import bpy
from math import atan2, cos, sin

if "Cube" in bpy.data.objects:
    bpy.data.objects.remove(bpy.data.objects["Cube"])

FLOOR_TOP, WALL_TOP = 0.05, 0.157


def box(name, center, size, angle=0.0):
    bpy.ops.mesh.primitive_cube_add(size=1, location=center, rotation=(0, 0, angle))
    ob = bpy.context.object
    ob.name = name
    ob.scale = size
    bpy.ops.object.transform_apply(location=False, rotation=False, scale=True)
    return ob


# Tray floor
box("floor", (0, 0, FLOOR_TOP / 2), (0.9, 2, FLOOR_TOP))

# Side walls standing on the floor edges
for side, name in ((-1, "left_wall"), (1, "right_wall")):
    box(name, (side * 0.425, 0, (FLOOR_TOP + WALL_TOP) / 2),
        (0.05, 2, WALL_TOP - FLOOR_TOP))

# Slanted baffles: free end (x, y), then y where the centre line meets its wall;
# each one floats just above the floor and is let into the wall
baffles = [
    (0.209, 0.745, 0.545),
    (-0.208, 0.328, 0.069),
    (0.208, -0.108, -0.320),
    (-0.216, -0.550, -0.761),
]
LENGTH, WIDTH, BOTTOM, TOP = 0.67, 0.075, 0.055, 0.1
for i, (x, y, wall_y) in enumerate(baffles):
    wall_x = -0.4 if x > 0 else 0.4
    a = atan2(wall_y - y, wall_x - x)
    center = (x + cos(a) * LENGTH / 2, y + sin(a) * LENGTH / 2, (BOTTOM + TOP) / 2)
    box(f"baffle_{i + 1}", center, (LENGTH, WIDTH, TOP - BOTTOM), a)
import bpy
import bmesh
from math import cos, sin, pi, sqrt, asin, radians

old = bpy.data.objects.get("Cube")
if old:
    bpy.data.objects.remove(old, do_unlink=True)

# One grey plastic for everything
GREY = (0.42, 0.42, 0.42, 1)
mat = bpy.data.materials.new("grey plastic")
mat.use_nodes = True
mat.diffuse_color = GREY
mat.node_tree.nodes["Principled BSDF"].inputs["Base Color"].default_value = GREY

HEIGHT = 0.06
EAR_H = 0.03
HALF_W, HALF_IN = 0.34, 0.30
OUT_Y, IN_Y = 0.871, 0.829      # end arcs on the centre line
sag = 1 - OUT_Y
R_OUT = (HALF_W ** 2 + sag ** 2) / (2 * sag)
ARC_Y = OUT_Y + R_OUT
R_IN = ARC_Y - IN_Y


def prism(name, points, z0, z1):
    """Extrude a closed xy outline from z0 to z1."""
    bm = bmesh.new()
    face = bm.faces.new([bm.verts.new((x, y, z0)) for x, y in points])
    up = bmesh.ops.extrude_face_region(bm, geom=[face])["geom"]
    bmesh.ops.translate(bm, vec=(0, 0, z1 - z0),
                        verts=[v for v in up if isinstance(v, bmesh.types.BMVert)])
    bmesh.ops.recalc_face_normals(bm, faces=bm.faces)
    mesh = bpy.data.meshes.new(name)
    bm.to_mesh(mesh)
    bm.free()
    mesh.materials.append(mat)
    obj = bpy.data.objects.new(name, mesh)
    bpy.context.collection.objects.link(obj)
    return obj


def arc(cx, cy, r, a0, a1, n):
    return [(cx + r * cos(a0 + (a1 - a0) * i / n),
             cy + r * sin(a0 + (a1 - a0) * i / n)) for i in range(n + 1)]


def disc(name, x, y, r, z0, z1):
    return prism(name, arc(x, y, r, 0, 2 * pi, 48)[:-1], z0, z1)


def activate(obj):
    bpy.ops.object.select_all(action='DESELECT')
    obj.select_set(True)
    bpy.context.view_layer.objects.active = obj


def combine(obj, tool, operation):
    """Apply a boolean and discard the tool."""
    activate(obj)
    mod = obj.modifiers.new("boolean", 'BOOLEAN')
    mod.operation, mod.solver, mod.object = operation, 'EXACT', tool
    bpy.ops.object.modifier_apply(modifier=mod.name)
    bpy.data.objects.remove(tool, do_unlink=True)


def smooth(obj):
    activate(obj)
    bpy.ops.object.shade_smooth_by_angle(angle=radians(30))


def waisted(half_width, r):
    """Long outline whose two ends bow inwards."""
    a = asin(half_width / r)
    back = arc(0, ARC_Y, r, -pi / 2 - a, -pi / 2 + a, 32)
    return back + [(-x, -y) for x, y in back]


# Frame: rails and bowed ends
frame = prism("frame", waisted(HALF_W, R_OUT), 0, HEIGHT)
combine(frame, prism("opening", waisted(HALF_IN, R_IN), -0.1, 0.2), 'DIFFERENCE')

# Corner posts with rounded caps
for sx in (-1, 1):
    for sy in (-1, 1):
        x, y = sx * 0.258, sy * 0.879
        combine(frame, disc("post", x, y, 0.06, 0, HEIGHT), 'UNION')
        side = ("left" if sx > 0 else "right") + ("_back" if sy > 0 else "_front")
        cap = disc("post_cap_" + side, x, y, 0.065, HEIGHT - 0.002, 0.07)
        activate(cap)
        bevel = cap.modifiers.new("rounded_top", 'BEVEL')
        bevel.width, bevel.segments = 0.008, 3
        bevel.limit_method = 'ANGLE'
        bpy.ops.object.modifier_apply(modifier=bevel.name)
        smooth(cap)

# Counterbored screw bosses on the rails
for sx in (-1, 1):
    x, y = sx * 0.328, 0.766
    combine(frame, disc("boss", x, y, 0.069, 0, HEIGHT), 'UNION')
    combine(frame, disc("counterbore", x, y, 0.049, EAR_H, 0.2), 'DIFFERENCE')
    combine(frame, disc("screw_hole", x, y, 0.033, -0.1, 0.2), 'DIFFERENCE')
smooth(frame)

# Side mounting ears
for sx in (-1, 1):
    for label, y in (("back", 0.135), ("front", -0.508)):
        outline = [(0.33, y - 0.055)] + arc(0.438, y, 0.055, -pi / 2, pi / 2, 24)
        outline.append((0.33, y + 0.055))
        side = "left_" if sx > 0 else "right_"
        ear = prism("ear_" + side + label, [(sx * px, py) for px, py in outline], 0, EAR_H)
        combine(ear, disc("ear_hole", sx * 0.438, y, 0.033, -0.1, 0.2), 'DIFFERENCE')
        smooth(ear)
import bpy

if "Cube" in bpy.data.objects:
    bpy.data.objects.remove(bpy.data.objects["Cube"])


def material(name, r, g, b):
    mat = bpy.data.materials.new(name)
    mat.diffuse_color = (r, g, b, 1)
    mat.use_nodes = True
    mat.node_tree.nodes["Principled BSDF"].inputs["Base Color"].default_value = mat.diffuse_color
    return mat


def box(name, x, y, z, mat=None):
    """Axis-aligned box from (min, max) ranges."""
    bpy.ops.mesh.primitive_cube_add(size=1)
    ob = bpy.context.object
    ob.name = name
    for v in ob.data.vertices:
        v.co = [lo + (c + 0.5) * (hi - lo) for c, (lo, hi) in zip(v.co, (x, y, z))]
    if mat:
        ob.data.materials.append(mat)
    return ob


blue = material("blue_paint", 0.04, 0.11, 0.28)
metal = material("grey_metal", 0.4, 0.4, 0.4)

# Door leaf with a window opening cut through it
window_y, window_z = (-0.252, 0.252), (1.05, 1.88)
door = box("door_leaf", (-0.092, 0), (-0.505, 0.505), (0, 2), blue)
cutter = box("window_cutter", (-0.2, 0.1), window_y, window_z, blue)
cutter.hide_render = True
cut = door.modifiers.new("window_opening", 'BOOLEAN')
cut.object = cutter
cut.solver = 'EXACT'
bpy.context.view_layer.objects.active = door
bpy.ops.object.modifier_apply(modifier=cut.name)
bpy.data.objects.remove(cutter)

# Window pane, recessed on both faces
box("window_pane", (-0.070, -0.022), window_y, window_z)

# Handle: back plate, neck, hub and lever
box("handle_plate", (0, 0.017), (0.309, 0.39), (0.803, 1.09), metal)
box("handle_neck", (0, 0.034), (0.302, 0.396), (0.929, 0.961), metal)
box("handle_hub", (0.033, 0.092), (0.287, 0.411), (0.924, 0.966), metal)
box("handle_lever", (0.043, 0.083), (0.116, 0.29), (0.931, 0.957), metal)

┄┄┄┄┄┄

→ **WHAT THE TASK REQUIRES**
Among the lines above, which ones hold the string "location"? Show them.

→ **EXERCISE SOLUTION**
    bpy.ops.mesh.primitive_cube_add(size=1, location=center, rotation=(0, 0, angle))
    bpy.ops.object.transform_apply(location=False, rotation=False, scale=True)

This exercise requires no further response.